It looks like I'm very late replying to Mike's question. So late in fact that this reply must be reduced to an offer to address whatever burner questions are left open at this time.
It should be noted that the burner and its equipment form an interactive system, which means that burner problems are often found to be a problem with the forge, rather than the heat source.
It should also be noted that gas burner designs and the available materials/equipment for forges are still evolving. For instance, as little as a year ago, alumina bubbles were almost impossible to find at a reasonable price in amounts small enough to interest craftsmen. This is no longer true, and the difference is going to have a great impact on forge designs. I predict that it will marginalize ceramic fiber use in the next two or three years. This will be more true of shop forges than portable types.
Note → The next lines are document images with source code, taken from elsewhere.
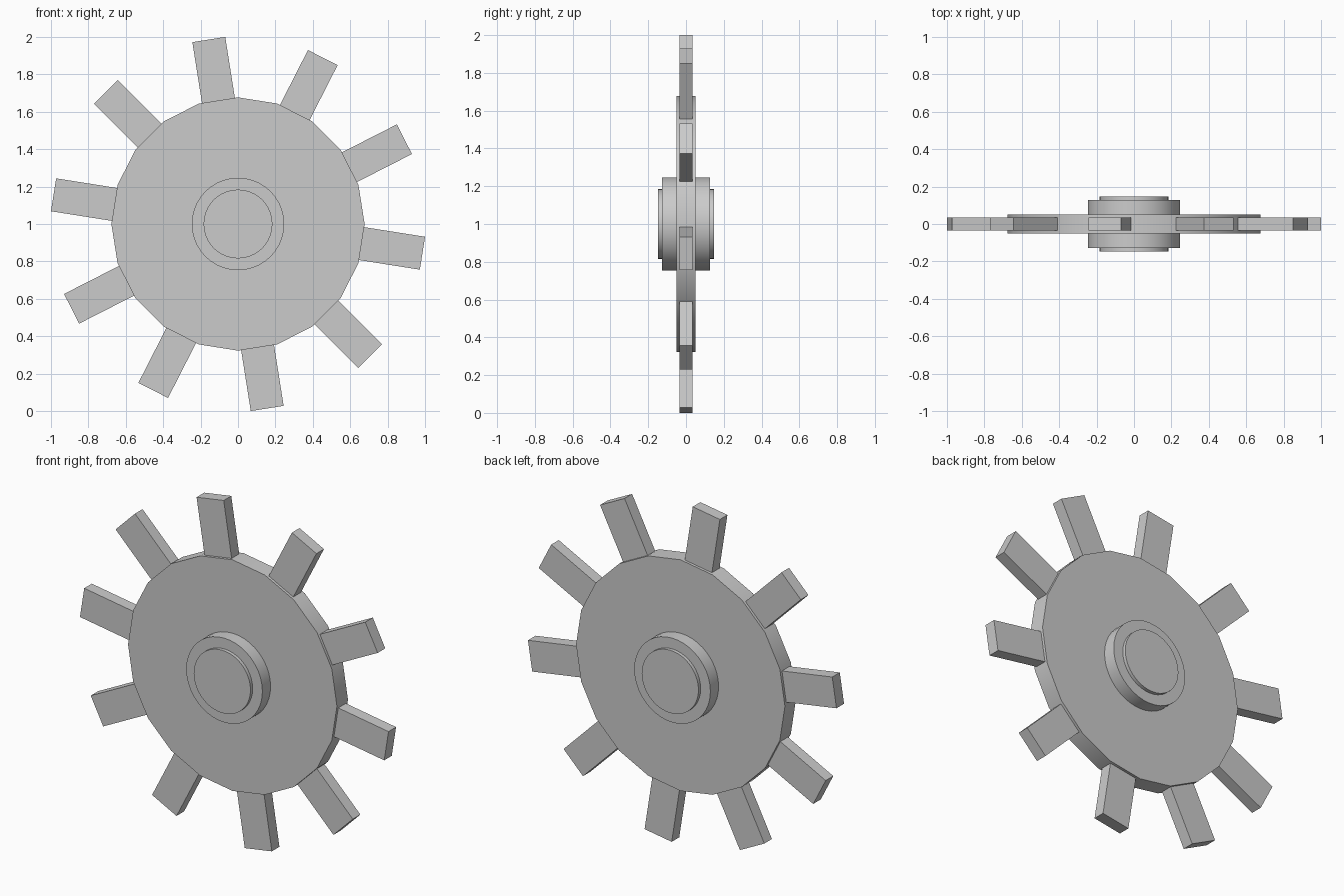
import bpy
from math import radians, pi
from mathutils import Matrix, Vector

if "Cube" in bpy.data.objects:
    bpy.data.objects.remove(bpy.data.objects["Cube"])

CENTRE = Vector((0, 0, 1.0))
TEETH = 10


def disc(name, radius, depth, sides):
    """Closed cylinder along y, with a vertex pointing along +x."""
    bpy.ops.mesh.primitive_cylinder_add(vertices=sides, radius=radius, depth=depth)
    ob = bpy.context.object
    ob.name = name
    ob.data.transform(Matrix.Rotation(pi / 2, 4, 'X'))
    ob.location = CENTRE
    bpy.ops.object.shade_smooth_by_angle(angle=radians(30))
    return ob


def tooth(index, inner=0.62, outer=0.9985, width=0.178, thickness=0.07):
    """Box tooth pointing outwards, seated in one flat of the wheel rim."""
    bpy.ops.mesh.primitive_cube_add(size=1)
    ob = bpy.context.object
    ob.name = f"tooth_{index + 1}"
    ob.data.transform(Matrix.Translation(((inner + outer) / 2, 0, 0))
                      @ Matrix.Diagonal((outer - inner, thickness, width, 1)))
    ob.rotation_euler.y = radians(9 + index * 360 / TEETH)
    ob.location = CENTRE


# Wheel body, hub and axle ends
disc("wheel_body", 0.677, 0.102, 20)
disc("hub", 0.247, 0.254, 40)
disc("axle", 0.184, 0.294, 40)

# Teeth around the rim
for i in range(TEETH):
    tooth(i)
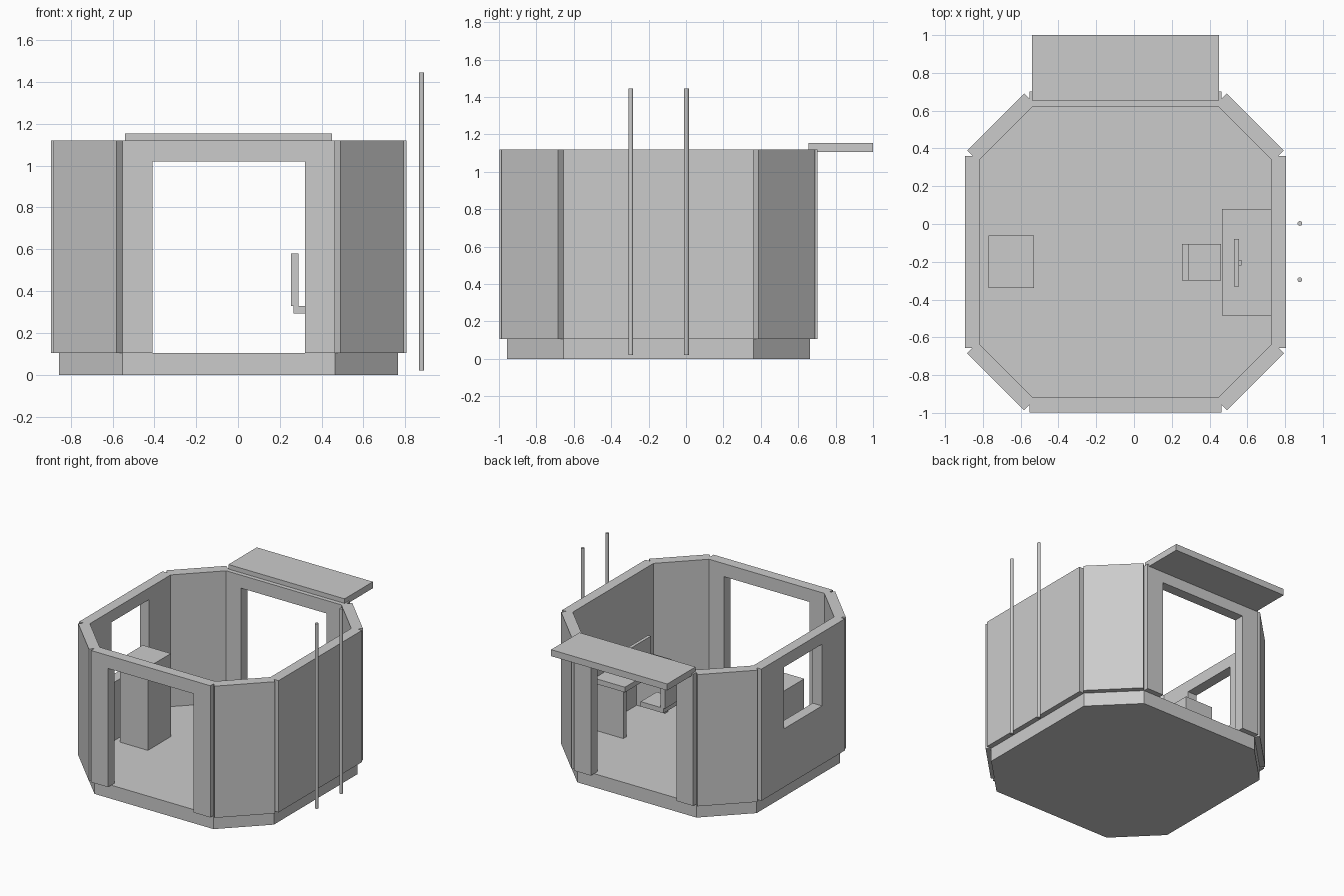
import bpy, bmesh, math
from mathutils import Matrix, Vector

if "Cube" in bpy.data.objects:
    bpy.data.objects.remove(bpy.data.objects["Cube"], do_unlink=True)

grey = bpy.data.materials.new("plain grey")
grey.use_nodes = True
grey.diffuse_color = (0.6, 0.6, 0.6, 1)
grey.node_tree.nodes["Principled BSDF"].inputs["Base Color"].default_value = (0.6, 0.6, 0.6, 1)

CENTRE = Vector((-0.045, -0.148, 0))   # middle of the cabin
APOTHEM, HALF = 0.81, 0.508            # wall distance and half wall length
FLOOR, TOP, THICK = 0.105, 1.12, 0.08
HEAD = 1.02                            # top of the openings


def finish(name, bm):
    bmesh.ops.recalc_face_normals(bm, faces=bm.faces)
    mesh = bpy.data.meshes.new(name)
    bm.to_mesh(mesh)
    bm.free()
    mesh.materials.append(grey)
    obj = bpy.data.objects.new(name, mesh)
    bpy.context.collection.objects.link(obj)
    return obj


def box(name, low, high):
    low, high = Vector(low), Vector(high)
    bm = bmesh.new()
    bmesh.ops.create_cube(bm, size=1)
    bmesh.ops.scale(bm, vec=high - low, verts=bm.verts)
    bmesh.ops.translate(bm, vec=(low + high) / 2, verts=bm.verts)
    return finish(name, bm)


def extrude(name, polygons, offset, matrix=Matrix()):
    """Extrude flat polygons that share corners into one solid."""
    bm = bmesh.new()
    verts = {}
    for poly in polygons:
        bm.faces.new([verts.setdefault(p, None) or verts.update({p: bm.verts.new(p)}) or verts[p]
                      for p in poly])
    out = bmesh.ops.extrude_face_region(bm, geom=bm.faces[:], use_keep_orig=True)
    moved = [g for g in out["geom"] if isinstance(g, bmesh.types.BMVert)]
    bmesh.ops.translate(bm, vec=offset, verts=moved)
    bm.transform(matrix)
    return finish(name, bm)


def wall(name, angle, distance, polygons):
    """Stand a panel drawn in local x and z on one side of the cabin."""
    matrix = (Matrix.Translation(CENTRE) @ Matrix.Rotation(math.radians(angle), 4, "Z")
              @ Matrix.Translation((0, -distance - THICK / 2, 0)))
    polygons = [[(x, 0, z) for x, z in poly] for poly in polygons]
    return extrude(name, polygons, (0, THICK, 0), matrix)


def rectangle(half, low, high):
    return [(-half, low), (half, low), (half, high), (-half, high)]


# Floor slab: a square with cut corners
a, h = APOTHEM, HALF
octagon = [(h, -a), (a, -h), (a, h), (h, a), (-h, a), (-a, h), (-a, -h), (-h, -a)]
extrude("floor_slab", [[(x, y, 0) for x, y in octagon]], (0, 0, FLOOR), Matrix.Translation(CENTRE))

# Front and back walls with tall doorways
d = 0.365
doorway = [(-h, FLOOR), (-d, FLOOR), (-d, HEAD), (d, HEAD),
           (d, FLOOR), (h, FLOOR), (h, TOP), (-h, TOP)]
wall("front_doorway_wall", 0, a, [doorway])
wall("back_doorway_wall", 180, a, [doorway])

# Closed wall and window wall
wall("closed_side_wall", 90, a, [rectangle(h, FLOOR, TOP)])
outer, inner = rectangle(h, FLOOR, TOP), rectangle(0.23, 0.555, 1.03)
ring = [[outer[i], outer[i - 3], inner[i - 3], inner[i]] for i in range(4)]
wall("window_side_wall", -90, a, ring)

# Corner walls
half_diagonal = (a - h) / math.sqrt(2)
for i in range(4):
    wall(f"corner_wall_{i + 1}", 45 + 90 * i, (a + h) / math.sqrt(2),
         [rectangle(half_diagonal, FLOOR, TOP)])

# Canopy over the back doorway
box("back_canopy", (-0.54, 0.655, 1.105), (0.45, 1.0, 1.155))

# Cabinet under the window
box("cabinet", (-0.77, -0.34, FLOOR), (-0.53, -0.06, 0.745))

# Desk
box("desk_top", (0.465, -0.485, 0.47), (0.73, 0.08, 0.51))
for name, y in (("desk_front_panel", -0.475), ("desk_back_panel", 0.03)):
    box(name, (0.485, y, FLOOR), (0.73, y + 0.04, 0.47))

# Screen on the desk
box("screen", (0.53, -0.33, 0.55), (0.555, -0.08, 0.73))
box("screen_stand", (0.555, -0.22, 0.51), (0.57, -0.19, 0.65))

# Chair
box("chair_seat", (0.265, -0.30, 0.292), (0.46, -0.105, 0.33))
box("chair_back", (0.253, -0.30, 0.33), (0.29, -0.105, 0.58))

# Two poles outside the closed wall
for name, y in (("front_pole", -0.295), ("back_pole", 0.003)):
    bm = bmesh.new()
    bmesh.ops.create_cone(bm, cap_ends=True, segments=12, radius1=0.0125, radius2=0.0125,
                          depth=1.425, matrix=Matrix.Translation((0.878, y, 0.7325)))
    finish(name, bm)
Gas burners are also still evolving. Although my designs permit total primary flame combustion (if the burner is built according to instructions and properly adjusted--most people feel that near total primary flame combustion is enough to suit them), anyone with a lathe can improve even this performance; the more nearly perfect the burner's construction, the smoother its performance. Smoother performance translates to a greater turn-down range and lower gas consumption (I have found lathe turned accelerator/end caps allow me to drop down one full orifice size, with performance that is just plain sweet).
Finally, it should be noted that most existing burners can be retrofited with gas accelerators (simple MIG tips), bringing their performance way up--not to total primary flame combustion--but to a whole lot better performance level than their original designs permitted. Unfortunately, gas pressure usually has to be reduced afterward in order to preserve the forge insulation. So, improvement is mostly limited to fuel consumption figures, rather than increased forge performance. Otherwise, the heat increase is likely to "gut" the existing forge linings. However, the improvement is also likely to end the problem of "blue exhaust flames" which is a sure indication of incomplete combustion, resulting in raised carbon monoxide levels.
Michael Porter (author of "Gas Burners for Forges, Furnaces, & Kilns" AKA Dr. Frankenburner)
Michael Tomasino wrote:
> I have a venturi style gas forge that I have recently started using after taking a blacksmithing class. I have a problem where one jet will not produce a good flame. The flame is erratic and when it is there is blue only where the work is. You cannot see the flame at the top of the forge. I'm trying to get a good welding flame from it. The forge is a two jet model, that I purchased from ebay about a year ago. I would appreciate any help with the problem.